Moral obligation to the poor does not mean a person must strain his/her finances. If every person worldwide was willing to help, within his/her ability, providing for the poor would be easy. For instance, if every affluent and average-earning person made contributions within their ability, the cumulative amount collected would be significant and beneficial to the provision of relief services. Joint effort is an easy way of meeting moral obligations; parties should work together in achieving this goal. Donations to the poor should not be considered charity works; it is a moral duty for every person. It is not right that many people overspend on lavish and unnecessary things while people die from starvation. It is a person’s duty to do everything possible in his/her power to prevent the demise and suffering of other people. For instance, a person can stop buying unnecessary things he/she does not need; this person can re-direct the money to a relief fund focused on the provision of basic needs to people who lack (Singer, 235).
Standing by and watching other people suffer is a moral ill. Many people argue that it is not their fault or concern that someone else is starving. The moral code is based on the overall willingness to help someone in need; the magnitude of the need does not matter. People should exhibit voluntary efforts in improving the quality of life for those who suffer. Suffering and poverty are real problems which will continue if active efforts do not occur towards their elimination (Singer, 242). Whether directly or indirectly, poverty affects even the lives of the affluent society members. The financial ability to end the poverty crisis remains within the means of the affluent people worldwide; determining innovative ways of soliciting donations will be significant towards the elimination of poverty (Yapa, 5).
Poverty, in its various forms, has constantly been a concern to countries and the international bodies. Close to a fifth of people in the world live in abject poverty; this requires a solution. One of the ways in ending the challenge is by making people realize their moral responsibility towards ending poverty. It has led to the development of strategies by people, governments and international bodies in eliminating its effects and prevalence. Thousands die of starvation daily; it is not right that various governments have enough resources to feed the world’s poor yet the death toll rises. Individuals have a moral obligation to aid the poor rise from poverty and live in better conditions. Those who are able should help the poor through; donations, grants and voluntary services. Through united effort, death, disease and starvation will reduce and eventually end.
Pogge, Thomas, W. ‘Severe Poverty as a Human Rights Violation.’ Ethical and human rights dimensions of poverty: towards a new paradigm in the fight against poverty. UNESCO Poverty Project. (2003): Web. Available from: < http://portal.unesco.org/shs/es/files/4363/10980840881Pogge_29_August.pdf/Pogge%2B 29%2BAugust.pdf > [Accessed April 16, 2014]

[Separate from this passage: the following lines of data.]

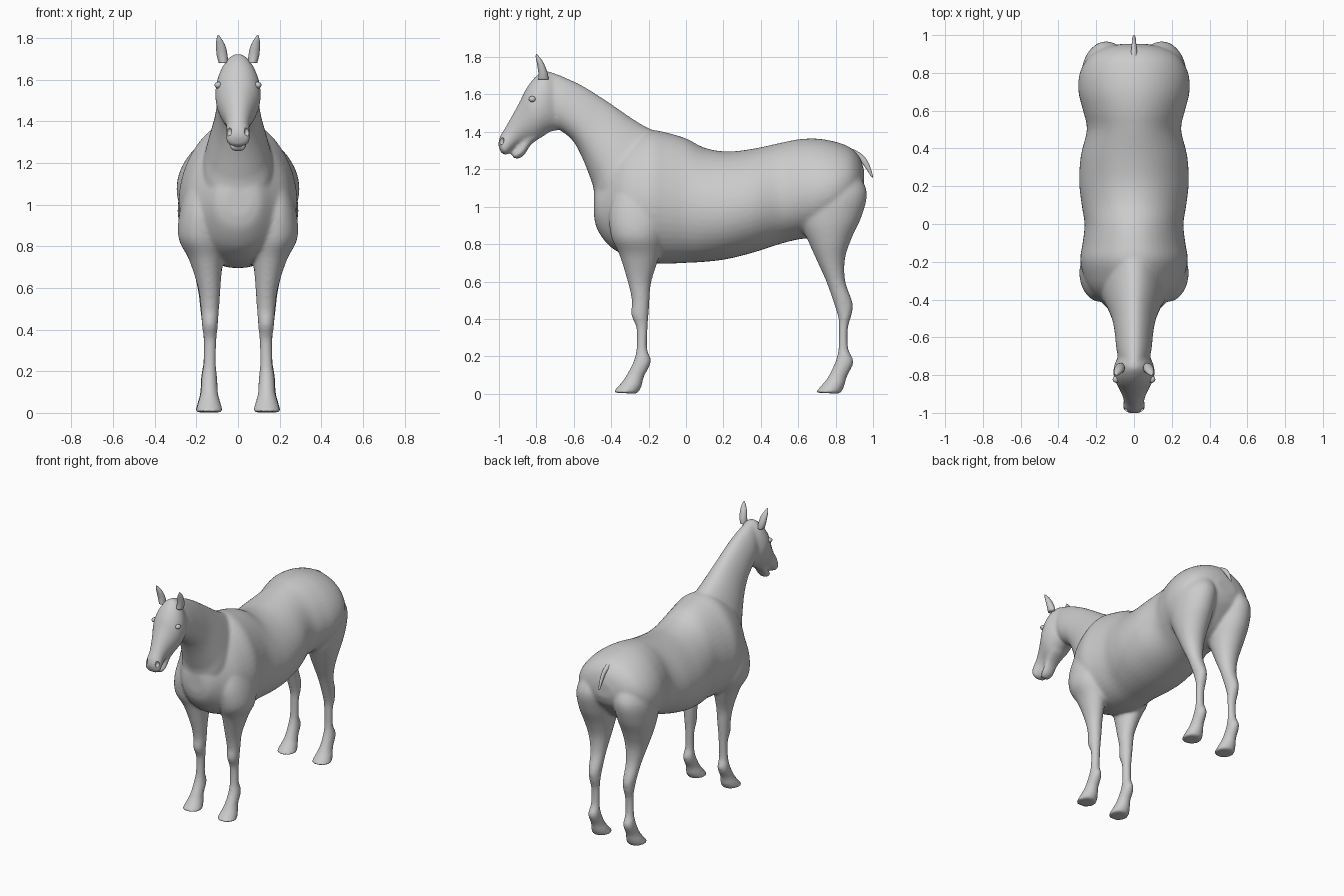
import bpy, bmesh, math
from mathutils import Vector


def smooth_rows(rows, steps=4):
    """Catmull-Rom interpolation between cross-sections."""
    out = []
    for i in range(len(rows) - 1):
        p = [Vector(rows[max(0, min(len(rows) - 1, i + j))]) for j in (-1, 0, 1, 2)]
        for s in range(steps):
            t = s / steps
            out.append(0.5 * (2 * p[1] + (p[2] - p[0]) * t
                              + (2 * p[0] - 5 * p[1] + 4 * p[2] - p[3]) * t * t
                              + (3 * p[1] - p[0] - 3 * p[2] + p[3]) * t ** 3))
    out.append(Vector(rows[-1]))
    return out


def loft(bm, rows, side=1, egg=0.0, n=32):
    """Rows: y, z of one edge, y, z of the opposite edge, centre x, half width."""
    rings = []
    for ya, za, yb, zb, x, w in smooth_rows(rows):
        ring = []
        for i in range(n):
            a = 2 * math.pi * i / n
            c, s = math.cos(a), math.sin(a)
            f = (1 + c) / 2
            ring.append(bm.verts.new((side * (x + w * s * (1 - egg * c)),
                                      yb + (ya - yb) * f, zb + (za - zb) * f)))
        rings.append(ring)
    faces = [bm.faces.new(rings[0]), bm.faces.new(rings[-1])]
    for r, q in zip(rings, rings[1:]):
        for i in range(n):
            j = (i + 1) % n
            faces.append(bm.faces.new((r[i], r[j], q[j], q[i])))
    bmesh.ops.recalc_face_normals(bm, faces=faces)


def finish(bm, name):
    me = bpy.data.meshes.new(name)
    bm.to_mesh(me)
    bm.free()
    for p in me.polygons:
        p.use_smooth = True
    ob = bpy.data.objects.new(name, me)
    bpy.context.collection.objects.link(ob)
    return ob


body = bmesh.new()

# Torso: y, top, bottom, half width
torso = [(-.492, 1.08, .95, .06), (-.475, 1.17, .88, .11), (-.42, 1.27, .80, .165),
         (-.35, 1.34, .75, .23), (-.28, 1.38, .72, .263), (-.19, 1.41, .70, .283),
         (-.10, 1.395, .695, .27), (0, 1.365, .70, .26), (.1, 1.315, .705, .275),
         (.22, 1.295, .72, .288), (.36, 1.31, .755, .28), (.5, 1.34, .80, .248),
         (.6, 1.36, .825, .268), (.7, 1.364, .84, .292), (.8, 1.347, .89, .285),
         (.88, 1.315, .97, .24), (.93, 1.26, 1.03, .165), (.953, 1.19, 1.09, .07)]
loft(body, [(y, t, y, b, 0, w) for y, t, b, w in torso], egg=.12, n=48)

# Neck
loft(body, [(-.08, 1.37, -.25, .95, 0, .19), (-.2, 1.42, -.46, 1.0, 0, .17),
            (-.3, 1.48, -.50, 1.12, 0, .145), (-.42, 1.563, -.55, 1.25, 0, .115),
            (-.55, 1.645, -.60, 1.345, 0, .1), (-.66, 1.697, -.66, 1.40, 0, .092),
            (-.735, 1.725, -.70, 1.42, 0, .08)], egg=.2)

# Head and upper muzzle
loft(body, [(-.70, 1.70, -.62, 1.46, 0, .05), (-.755, 1.727, -.675, 1.412, 0, .088),
            (-.81, 1.69, -.72, 1.403, 0, .108), (-.855, 1.63, -.77, 1.375, 0, .106),
            (-.89, 1.56, -.81, 1.355, 0, .088), (-.93, 1.487, -.86, 1.345, 0, .066),
            (-.968, 1.42, -.895, 1.33, 0, .055), (-.995, 1.375, -.925, 1.305, 0, .058),
            (-1.003, 1.33, -.95, 1.283, 0, .056), (-.99, 1.29, -.968, 1.277, 0, .032)])

# Lower jaw
loft(body, [(-.80, 1.42, -.75, 1.385, 0, .06), (-.86, 1.37, -.825, 1.335, 0, .05),
            (-.895, 1.325, -.865, 1.275, 0, .043), (-.922, 1.292, -.90, 1.256, 0, .038),
            (-.935, 1.276, -.92, 1.26, 0, .02)])

# Legs, from the shoulder or thigh down to the hoof
front_leg = [(-.37, 1.12, -.12, 1.12, .17, .07), (-.41, .97, -.10, .97, .18, .1),
             (-.40, .84, -.12, .84, .178, .108), (-.355, .74, -.145, .73, .155, .08),
             (-.312, .6, -.185, .6, .138, .054), (-.29, .5, -.195, .5, .135, .044),
             (-.292, .42, -.2, .42, .135, .038), (-.265, .35, -.205, .35, .134, .031),
             (-.265, .24, -.207, .24, .136, .03), (-.282, .17, -.187, .17, .138, .038),
             (-.318, .1, -.225, .09, .138, .042), (-.345, .06, -.237, .04, .138, .054),
             (-.393, .006, -.26, 0, .138, .067)]
hind_leg = [(.64, 1.2, .91, 1.2, .12, .10), (.60, 1.06, .967, 1.08, .145, .13),
            (.61, .92, .94, .95, .153, .122), (.66, .8, .885, .83, .152, .1),
            (.705, .7, .85, .72, .147, .075), (.75, .6, .852, .6, .142, .053),
            (.785, .5, .89, .49, .138, .043), (.813, .41, .888, .43, .136, .037),
            (.818, .35, .866, .35, .136, .031), (.815, .24, .868, .24, .138, .03),
            (.798, .17, .896, .17, .14, .038), (.765, .1, .86, .09, .14, .042),
            (.738, .06, .846, .04, .14, .054), (.69, .006, .825, 0, .14, .067)]
for side in (1, -1):
    loft(body, front_leg, side)
    loft(body, hind_leg, side)

# Fuse into one smooth skin
horse = finish(body, "horse_body")
rem = horse.modifiers.new("fuse", 'REMESH')
rem.mode = 'VOXEL'
rem.voxel_size = .01
rem.use_smooth_shade = True
sm = horse.modifiers.new("soften", 'SMOOTH')
sm.factor = .5
sm.iterations = 8

# Ears
ears = bmesh.new()
for side in (1, -1):
    loft(ears, [(-.79, 1.68, -.735, 1.68, .07, .022), (-.79, 1.72, -.74, 1.715, .076, .026),
                (-.797, 1.765, -.757, 1.76, .083, .023), (-.803, 1.795, -.775, 1.79, .09, .014),
                (-.803, 1.816, -.797, 1.815, .094, .003)], side, n=16)
finish(ears, "ears")

# Tail
tail = bmesh.new()
loft(tail, [(.84, 1.325, .85, 1.28, 0, .02), (.90, 1.305, .89, 1.265, 0, .018),
            (.95, 1.272, .925, 1.25, 0, .013), (.98, 1.225, .958, 1.21, 0, .011),
            (.998, 1.17, .985, 1.168, 0, .007), (.999, 1.157, .994, 1.157, 0, .003)], n=16)
finish(tail, "tail")


def ellipsoids(name, x, y, z, scale):
    bm = bmesh.new()
    for side in (1, -1):
        res = bmesh.ops.create_uvsphere(bm, u_segments=16, v_segments=10, radius=1)
        for v in res["verts"]:
            v.co = Vector((side * x + v.co.x * scale[0], y + v.co.y * scale[1],
                           z + v.co.z * scale[2]))
    return finish(bm, name)


# Eyes and nostril hollows
ellipsoids("eyes", .095, -.822, 1.575, (.018, .019, .016))
cutter = ellipsoids("nostril_cutter", .042, -.985, 1.35, (.013, .016, .02))
cutter.hide_render = True
cutter.hide_set(True)
cut = horse.modifiers.new("nostrils", 'BOOLEAN')
cut.operation = 'DIFFERENCE'
cut.object = cutter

Singer, Peter. ‘Famine, Affluence and Morality.’ Philosophy and Public Affairs, Volume 1. No. 3. Blackwell Publishing (1972): Pages 229-243. Web. Available from: < http://pages.uoregon.edu/koopman/courses_readings/singer_famine_affluence_morality.p df > [Accessed April 16, 2014]
Yapa, Shanika. Moral Obligations and Poverty Appeals: an in-depth analysis of the human reaction to poverty appeals and individual moral obligation towards resolving the global poverty crisis. (2011): Web. Available from: < http://aladinrc.wrlc.org/bitstream/handle/1961/10020/Yapa,%20Shanika%20- %20Spring%20'11.pdf?sequence=1 > [Accessed April 16, 2014]